Asked about citations served on other trucks at the Academy St. property, Fitzhugh said were for violation of the ordinance and possibly for trespassing, but he was not sure.

The Bishop property is located two blocks from Academy at the Rogers St. intersection and crosses only Carolina Ave. where there are more businesses than residences. Since they appeared before Council in October they were allowed to park on their property, but not in the street.

Councilman C. David Stackhouse suggested parking on city property adjacent to the old Armory (“It’s fenced in, and it belongs to the town.”), which would allow for maintaining the ordinance.

Councilman Charles Freeman cited a huge private property area on US-13 Business/North Academy prior to Modlin Road.

“I don’t think the town could allow something to be parked without there being a fee of some sort where anyone who wanted to park could pay the fee and park,” Freeman said. “If her yard, if it is not endangering anyone, and they are in the trucking business, until they expand (the business) to where they need more space, I really don’t know why they can’t park on their own property.”

Councilwoman Linda Blackburn expressed concern over the loud engine noise of the semis particularly during the evening hours, but was told that the street is designated a truck route.

Hammond reminded Council that any proposed changes in the town ordinance must first go through a public hearing.

Mayor Brien Lassiter said the Bishops were allowed to park on their property after they appeared before Council in October.  He further said Hall’s Trucking parks under a canopy off Holloman Avenue near the old R.L. Vann School, and had been parking there since before the ordinance went into effect in 1976.

“I understand safety,” the Mayor concurred. “It’s really no different than driving our cars down the street. We’re now in 2014 and we need to address this (ordinance) because we do want to encourage people to live here.”

Fitzhugh said there had been one inquiry regarding truck parking in a residential area in the last month and the Chief postponed a response until he was aware of a decision from Council.

Town attorney Buddy Jones suggested amending the ordinance so that semi trucks may be parked on their own property if the residence is on a truck route.

“One tractor trailer on their own property where it doesn’t obscure views or hurt anybody,” Jones said.

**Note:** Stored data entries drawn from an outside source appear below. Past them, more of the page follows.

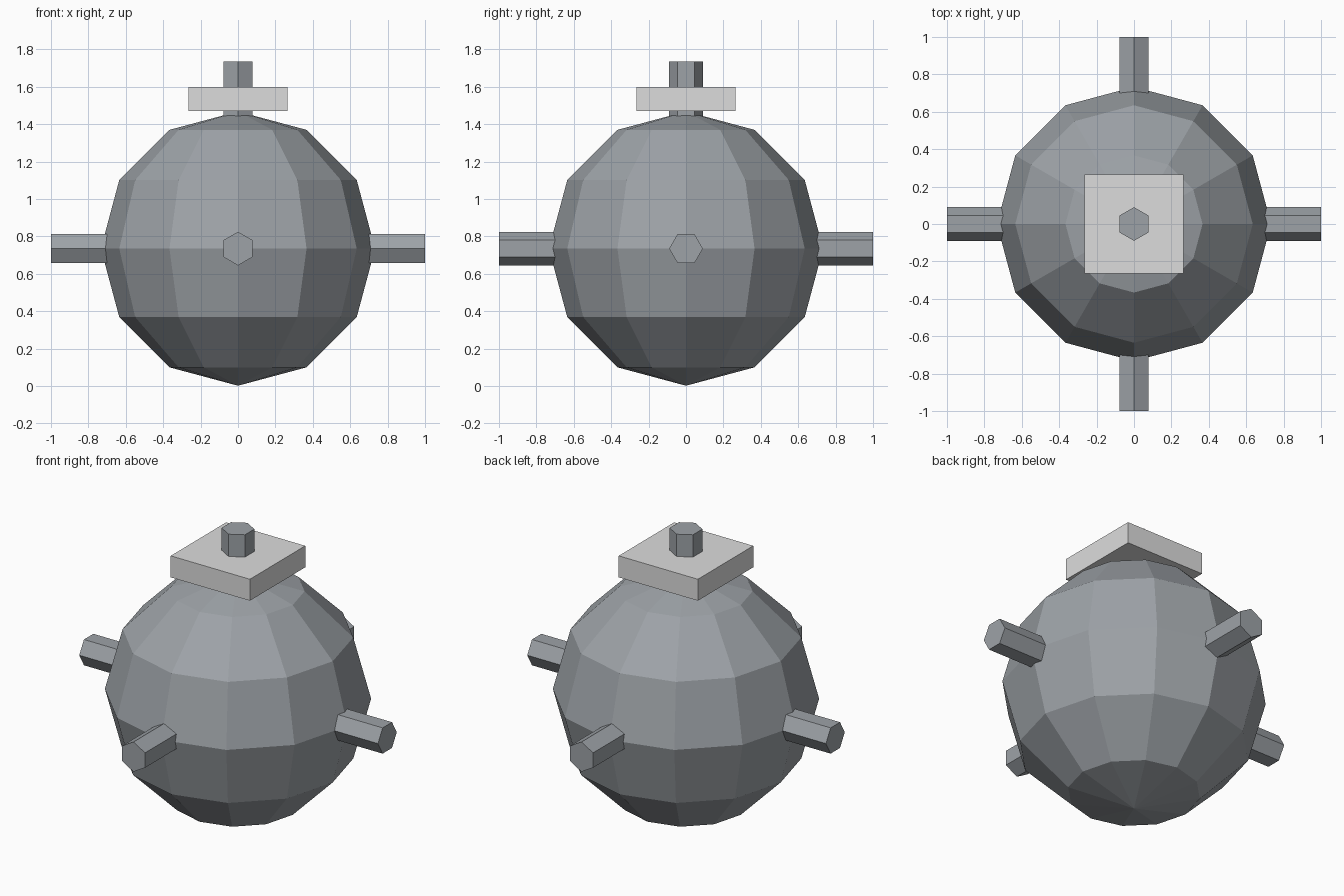
import bpy
from math import radians
from mathutils import Vector

cube = bpy.data.objects.get("Cube")
if cube:
    bpy.data.objects.remove(cube, do_unlink=True)

CENTRE = Vector((0, 0, 0.735))
RADIUS = 0.733
BAR_RADIUS = 0.09


def make_material(name, colour):
    mat = bpy.data.materials.new(name)
    mat.use_nodes = True
    mat.diffuse_color = colour
    mat.node_tree.nodes["Principled BSDF"].inputs["Base Color"].default_value = colour
    return mat


steel = make_material("blue grey steel", (0.34, 0.365, 0.39, 1))
pale = make_material("pale grey", (0.72, 0.72, 0.72, 1))


def finish(name, mat):
    obj = bpy.context.object
    obj.name = name
    obj.data.materials.append(mat)
    bpy.ops.object.shade_flat()
    return obj


def hex_bar(name, direction, start, end):
    """Six-sided bar pointing away from the ball's centre."""
    axis = Vector(direction)
    # tilt upright bars about y for the sides, about x for front and back
    rotation = (radians(-90) * axis.y, radians(90) * axis.x, 0)
    bpy.ops.mesh.primitive_cylinder_add(
        vertices=6, radius=BAR_RADIUS, depth=end - start,
        location=CENTRE + axis * (start + end) / 2, rotation=rotation)
    return finish(name, steel)


# Faceted ball
bpy.ops.mesh.primitive_uv_sphere_add(
    segments=12, ring_count=6, radius=RADIUS, location=CENTRE)
finish("ball_body", steel)

# Four bars around the equator and one on top
for name, direction in (("left_bar", (1, 0, 0)), ("right_bar", (-1, 0, 0)),
                        ("front_bar", (0, -1, 0)), ("back_bar", (0, 1, 0)),
                        ("top_bar", (0, 0, 1))):
    hex_bar(name, direction, 0.6, 1.0)

# Square plate threaded by the top bar
bpy.ops.mesh.primitive_cube_add(size=1, location=(0, 0, 1.535))
plate = finish("top_plate", pale)
plate.scale = (0.53, 0.53, 0.13)
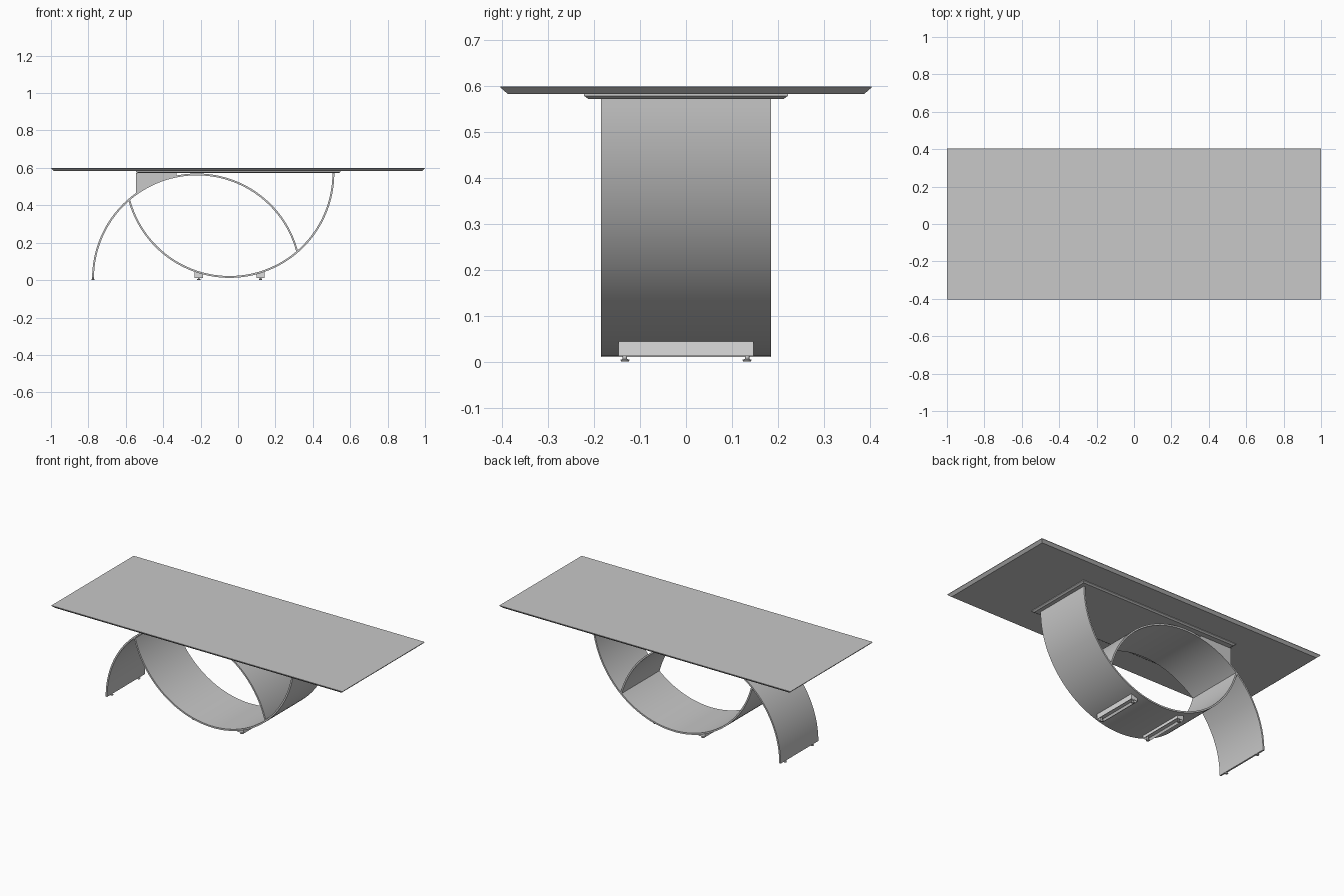
import bpy, bmesh
from math import cos, sin, radians, sqrt

cube = bpy.data.objects.get("Cube")
if cube:
    bpy.data.objects.remove(cube, do_unlink=True)


def material(name, value):
    m = bpy.data.materials.new(name)
    m.use_nodes = True
    colour = (value, value, value, 1)
    m.diffuse_color = colour
    m.node_tree.nodes["Principled BSDF"].inputs["Base Color"].default_value = colour
    return m


GREY = material("warm grey", 0.58)
PALE = material("pale grey", 0.72)


def finish(name, bm, mat, smooth=False):
    bmesh.ops.recalc_face_normals(bm, faces=bm.faces)
    mesh = bpy.data.meshes.new(name)
    bm.to_mesh(mesh)
    bm.free()
    mesh.materials.append(mat)
    ob = bpy.data.objects.new(name, mesh)
    bpy.context.collection.objects.link(ob)
    if smooth:
        bpy.ops.object.select_all(action='DESELECT')
        ob.select_set(True)
        bpy.context.view_layer.objects.active = ob
        bpy.ops.object.shade_smooth_by_angle(angle=radians(30))
    return ob


def loft(rings, bm=None):
    """Skin matching rings of points and cap both ends."""
    bm = bm or bmesh.new()
    rows = [[bm.verts.new(p) for p in ring] for ring in rings]
    for a, b in zip(rows, rows[1:]):
        for i in range(len(a)):
            j = (i + 1) % len(a)
            bm.faces.new((a[i], a[j], b[j], b[i]))
    bm.faces.new(rows[0])
    bm.faces.new(rows[-1])
    return bm


def prism(profile, half):
    """Extrude an x-z profile across the depth."""
    return loft([[(x, y, z) for x, z in profile] for y in (-half, half)])


def slab(name, cx, hx, hy, levels):
    """Flat board whose edge follows (inset, height) levels."""
    signs = ((-1, -1), (1, -1), (1, 1), (-1, 1))
    rings = [[(cx + sx * (hx - d), sy * (hy - d), z) for sx, sy in signs]
             for d, z in levels]
    finish(name, loft(rings), GREY)


# Tabletop and mounting plate with undercut edges
slab("tabletop", 0, 1.0, 0.404, [(0.016, 0.583), (0, 0.597), (0, 0.6)])
slab("mounting_plate", 0.002, 0.547, 0.222, [(0.01, 0.572), (0, 0.579), (0, 0.583)])

# Two interlocking curved bands forming the base
OUTER, INNER, HALF = 0.56, 0.55, 0.185
UP = (-0.22, 0.01)
DOWN = (-0.045, 0.572)


def band(name, centre, start, end, steps=72):
    angles = [radians(start + (end - start) * i / steps) for i in range(steps + 1)]
    rings = [[(centre[0] + r * cos(a), y, centre[1] + r * sin(a))
              for r, y in ((INNER, -HALF), (OUTER, -HALF), (OUTER, HALF), (INNER, HALF))]
             for a in angles]
    finish(name, loft(rings), GREY, True)


band("upper_arch", UP, 180, 15.3)
band("lower_arch", DOWN, 0, -164.7)

# Wedge bracket between the upper arch and the plate
xs = [-0.545 + 0.215 * i / 12 for i in range(13)]
curve = [(x, UP[1] + sqrt((OUTER - 0.003) ** 2 - (x - UP[0]) ** 2)) for x in xs]
finish("wedge_bracket", prism(curve + [(-0.33, 0.574), (-0.545, 0.574)], 0.18), GREY)

# Grooved foot bars under the lower arch
for side, label in ((1, "left"), (-1, "right")):
    ds = [0.143 + 0.044 * i / 6 for i in range(7)]
    top = [(DOWN[0] + side * d, DOWN[1] - sqrt((OUTER - 0.002) ** 2 - d * d)) for d in ds]
    base = [(DOWN[0] + side * d, 0.012) for d in (ds[-1], ds[0])]
    bm = prism(top + base, 0.147)
    bmesh.ops.recalc_face_normals(bm, faces=bm.faces)
    under = [f for f in bm.faces if f.normal.z < -0.99]
    bmesh.ops.inset_region(bm, faces=under, thickness=0.012, depth=-0.012)
    finish(label + "_foot_bar", bm, PALE)

# Small levelling glides
for x, label in ((0.12, "left"), (-0.21, "middle"), (-0.775, "right")):
    for y, end in ((-0.133, "front"), (0.133, "back")):
        rings = [[(x + r * cos(radians(22.5 * i)), y + r * sin(radians(22.5 * i)), z)
                  for i in range(16)]
                 for r, z in ((0.008, 0), (0.01, 0.004), (0.005, 0.006), (0.005, 0.024))]
        finish(f"{label}_{end}_glide", loft(rings), GREY, True)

Councilman Maurice Vann suggested possibly amending the ordinance following a public hearing at the January Council meeting.

Ahoskie Fire Chief Ken Dilday, also present, reminded Council to consider trucks that haul hazardous waste and how that might impact neighboring residences.

Stackhouse then made a motion, seconded by Councilwoman Elaine Myers, to move the issue to the January Council meeting at which time a public hearing would be held. It passed unanimously.

As for the Bishops, Council voted that they will still be allowed to continue to temporarily park one vehicle on their own property while the issue is still unresolved.